Some of the incoming mail quotes the angry words of conservative bloggers and TV or radio pundits who say that drawing attention to the government's anti-terror measures is unpatriotic and dangerous. (I could ask, if that's the case, why they are drawing so much attention to the story themselves by yelling about it on the airwaves and the Internet.) Some comes from readers who have considered the story in question and wonder whether publishing such material is wise. And some comes from readers who are grateful for the information and think it is valuable to have a public debate about the lengths to which our government has gone in combatting the threat of terror.
In other words - Relax, dear Times Reader - we are getting flack from a bunch of right-wing cranks, but proper libs understand that the Times is simply contributing to the public debate.

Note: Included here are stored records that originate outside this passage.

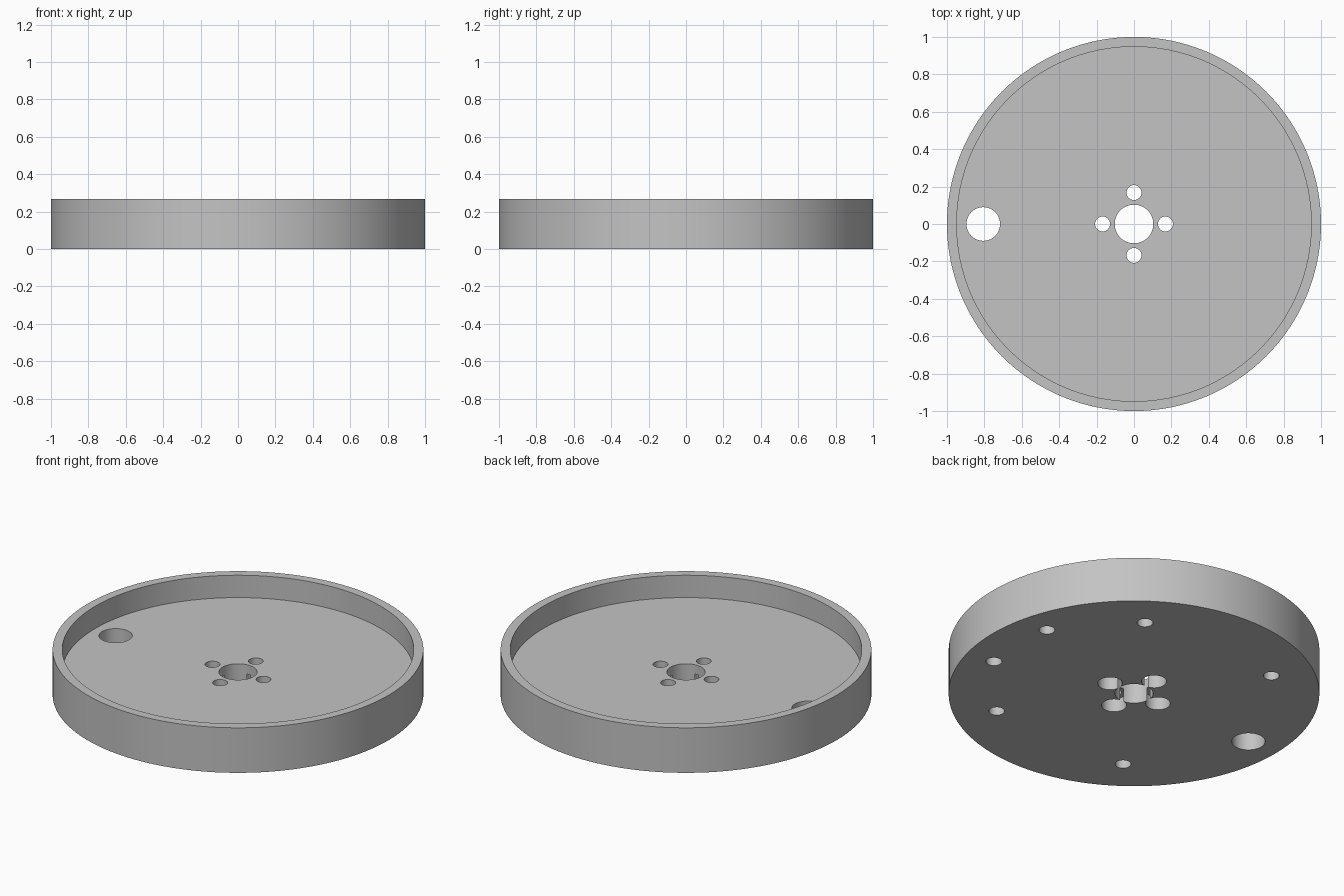
import bpy, math

cube = bpy.data.objects.get("Cube")
if cube:
    bpy.data.objects.remove(cube, do_unlink=True)

HEIGHT, FLOOR, POCKET = 0.268, 0.135, 0.08   # rim top, floor top, blind hole depth
BOLT_CIRCLE = 0.168

grey = bpy.data.materials.new("plain grey")
grey.use_nodes = True
colour = (0.55, 0.55, 0.55, 1)
grey.diffuse_color = colour
grey.node_tree.nodes["Principled BSDF"].inputs["Base Color"].default_value = colour


def cylinder(name, radius, z0, z1, x=0, y=0, sides=48):
    bpy.ops.mesh.primitive_cylinder_add(vertices=sides, radius=radius, depth=z1 - z0,
                                        location=(x, y, (z0 + z1) / 2))
    obj = bpy.context.object
    obj.name = name
    obj.data.materials.append(grey)
    return obj


def cut(body, radius, z0, z1, x=0, y=0, sides=48):
    """Drill a round hole in the body and discard the cutter."""
    cutter = cylinder("hole_cutter", radius, z0, z1, x, y, sides)
    cutter.hide_render = True
    mod = body.modifiers.new("hole", 'BOOLEAN')
    mod.operation, mod.solver, mod.object = 'DIFFERENCE', 'EXACT', cutter
    bpy.context.view_layer.objects.active = body
    bpy.ops.object.modifier_apply(modifier=mod.name)
    bpy.data.objects.remove(cutter, do_unlink=True)


# Round tray with a raised rim
tray = cylinder("round_tray", 1, 0, HEIGHT, sides=128)
cut(tray, 0.948, FLOOR, HEIGHT + 0.1, sides=128)

# Shaft hole and the large hole near the rim
cut(tray, 0.103, -0.1, HEIGHT)
cut(tray, 0.09, -0.1, HEIGHT, x=-0.806)

# Four bolt holes, counterbored from below
for i in range(4):
    x = BOLT_CIRCLE * math.cos(i * math.pi / 2)
    y = BOLT_CIRCLE * math.sin(i * math.pi / 2)
    cut(tray, 0.04, -0.1, HEIGHT, x, y)
    cut(tray, 0.067, -0.1, POCKET, x, y)

# Blind holes in the underside
for x, y in ((0.80, 0.222), (0.445, 0.622), (-0.445, 0.622)):
    for side in (-1, 1):
        cut(tray, 0.043, -0.1, POCKET, x, side * y, 32)

bpy.ops.object.select_all(action='DESELECT')
tray.select_set(True)
bpy.context.view_layer.objects.active = tray
bpy.ops.object.shade_smooth_by_angle(angle=math.radians(30))
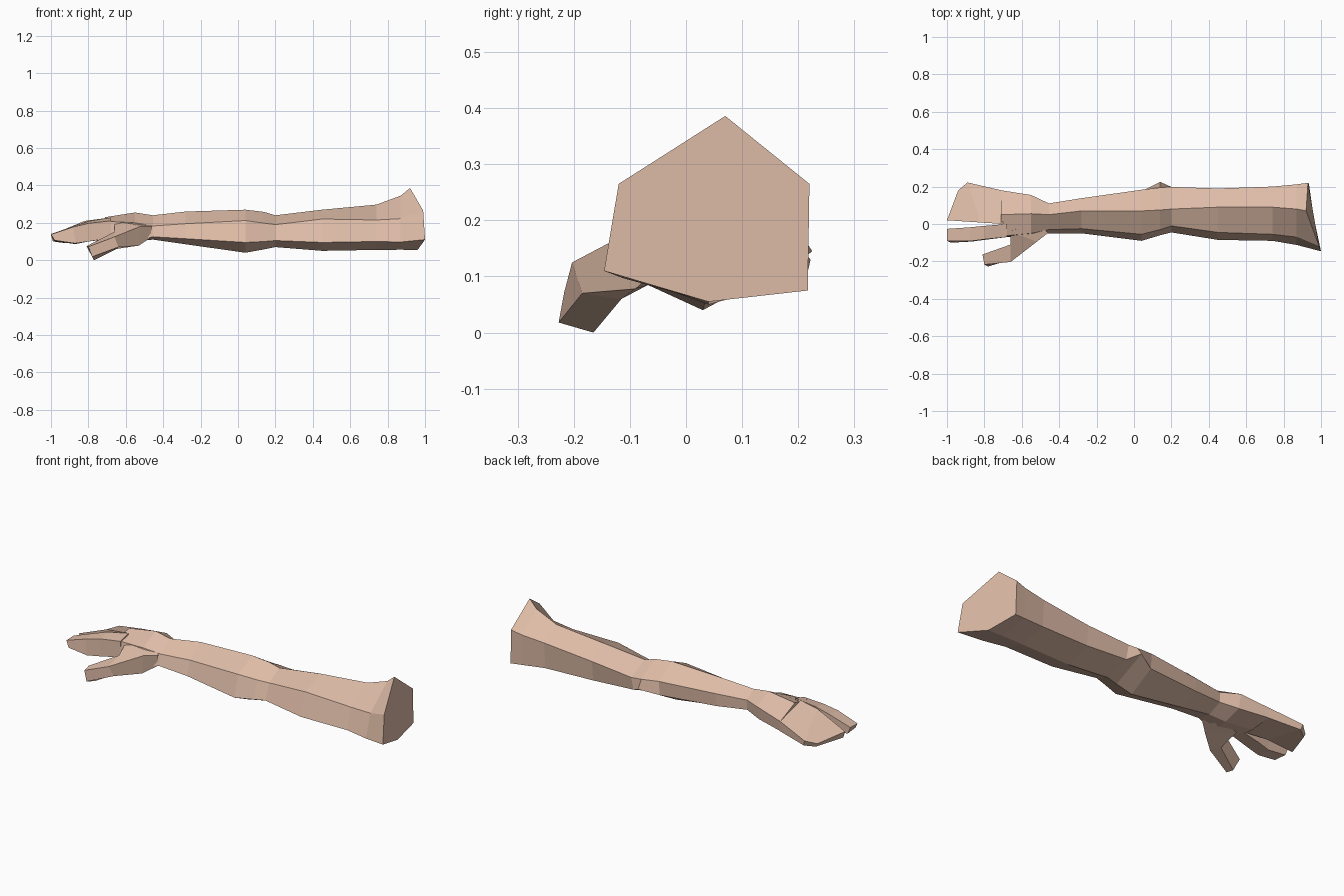
import bpy, bmesh

skin = bpy.data.materials.new("skin")
skin.diffuse_color = (0.73, 0.50, 0.385, 1)


def loft(name, rings):
    """Skin a closed, flat-faced body over rings of 3D points."""
    bm = bmesh.new()
    vs = [[bm.verts.new(p) for p in r] for r in rings]
    for a, b in zip(vs, vs[1:]):
        n = len(a)
        for i in range(n):
            j = (i + 1) % n
            bm.faces.new((a[i], a[j], b[j], b[i]))
    bm.faces.new(vs[0])
    bm.faces.new(vs[-1])
    bmesh.ops.recalc_face_normals(bm, faces=bm.faces)
    me = bpy.data.meshes.new(name)
    bm.to_mesh(me)
    bm.free()
    me.materials.append(skin)
    ob = bpy.data.objects.new(name, me)
    bpy.context.collection.objects.link(ob)
    return ob


def ring(x, *yz):
    """Cross-section across x: ridge, upper back, lower back, bottom, lower front, upper front."""
    return [(x, y, z) for y, z in yz]


wrist = ring(-.455, (.05, .24), (.11, .20), (.108, .145), (.03, .11), (-.05, .125), (-.03, .183))

# Upper arm and forearm, with a slanted shoulder cut at the end
shoulder = [(.92, .07, .386), (.93, .22, .265), (.935, .217, .075),
            (.96, .04, .055), (1.0, -.146, .11), (.99, -.12, .265)]
loft("arm", [
    shoulder,
    ring(.87, (.08, .345), (.212, .25), (.208, .08), (.04, .056), (-.112, .097), (-.07, .222)),
    ring(.74, (.09, .297), (.20, .235), (.19, .09), (.04, .055), (-.09, .10), (-.055, .215)),
    ring(.45, (.09, .27), (.19, .205), (.18, .095), (.04, .05), (-.085, .095), (-.045, .22)),
    ring(.20, (.08, .24), (.198, .185), (.18, .11), (.04, .07), (-.045, .105), (-.01, .19)),
    ring(.14, (.075, .258), (.195, .19), (.225, .145), (.035, .058), (-.06, .10), (-.03, .198)),
    ring(.04, (.07, .27), (.183, .20), (.175, .12), (.03, .04), (-.09, .095), (-.055, .212)),
    ring(-.28, (.07, .26), (.138, .20), (.135, .13), (.03, .085), (-.05, .115), (-.025, .195)),
    wrist])

# Palm
loft("palm", [
    wrist,
    ring(-.55, (.055, .255), (.155, .205), (.14, .13), (.04, .10), (-.07, .10), (-.05, .20)),
    ring(-.71, (.05, .23), (.18, .175), (.178, .12), (.05, .108), (-.07, .12), (-.065, .208))])

# Three outer fingers held together
loft("joined_fingers", [
    [(-.70, 0, .226), (-.70, .178, .178), (-.70, .176, .12), (-.70, 0, .115)],
    [(-.82, .008, .21), (-.89, .222, .13), (-.88, .215, .10), (-.84, .01, .12)],
    [(-1.0, .02, .135), (-.94, .18, .112), (-.93, .178, .092), (-.99, .022, .10)]])

# Index finger
loft("index_finger", [
    [(-.68, -.07, .21), (-.68, 0, .228), (-.68, 0, .115), (-.68, -.07, .12)],
    [(-.80, -.082, .197), (-.80, -.01, .208), (-.80, -.01, .10), (-.80, -.085, .10)],
    [(-.88, -.092, .178), (-.88, -.018, .182), (-.87, -.018, .086), (-.87, -.094, .09)],
    [(-1.0, -.09, .138), (-1.0, -.026, .14), (-.985, -.026, .103), (-.98, -.1, .106)]])

# Thumb
loft("thumb", [
    [(-.46, -.048, .182), (-.52, .02, .21), (-.52, .02, .11), (-.47, -.045, .118)],
    [(-.52, -.095, .182), (-.66, -.04, .21), (-.67, -.02, .11), (-.53, -.09, .078)],
    [(-.66, -.203, .125), (-.66, -.11, .152), (-.65, -.115, .06), (-.64, -.185, .07)],
    [(-.80, -.217, .072), (-.81, -.163, .075), (-.77, -.165, .0), (-.78, -.227, .018)]])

It's an unusual and powerful thing, this freedom that our founders gave to the press. Who are the editors of The New York Times (or the Wall Street Journal, Los Angeles Times, Washington Post and other publications that also ran the banking story) to disregard the wishes of the President and his appointees? And yet the people who invented this country saw an aggressive, independent press as a protective measure against the abuse of power in a democracy, and an essential ingredient for self-government. They rejected the idea that it is wise, or patriotic, to always take the President at his word, or to surrender to the government important decisions about what to publish.
Yes, but we also passed laws regarding the disclosure of classified information, and it is entirely possible that these leaks (although presumably not the publication thereof) are criminal. Does that aspect of the decisions made by We the People also count for anything in TimesWorld?
The power that has been given us is not something to be taken lightly. The responsibility of it weighs most heavily on us when an issue involves national security, and especially national security in times of war. I've only participated in a few such cases, but they are among the most agonizing decisions I've faced as an editor.
Tell me again whether there are any checks at all on this "power that has been given us". Where is the accountability at the Times - can We the People un-elect Bill Keller? How can we make him stop?
Or, if there is no accountability, is that really how we want to run our democracy? Don't We the People have the right to decide that some national security secrets need to be kept secret? Or can any bureaucrat with an agenda overrule his elected superiors?
Let me re-phrase that - can any bureaucrat with an agenda with which the Times is comfortable overrule his elected superiors on national security issues?
FROM THE COMMENTS:
[Keller] mentions that this was an "agonizing" decision, but doesn't do the thing he is forever demanding of other public figures with power- he doesn't touch on what responsibility he will hold if he is wrong. He does't say what made it agonizing. Does he worry he made the wrong choice, and that people might die because of it?
He doesn't even bother to say how he will ever evaluate his own actions. What will tug at the corners of his brain and tell him maybe he made the wrong choice to publish this information?
Good point - just what is the feedback loop here? My guess is that Keller keeps score by counting how many times he is lauded for his courage at cocktail parties in the Hamptons, but maybe it is not that scientific.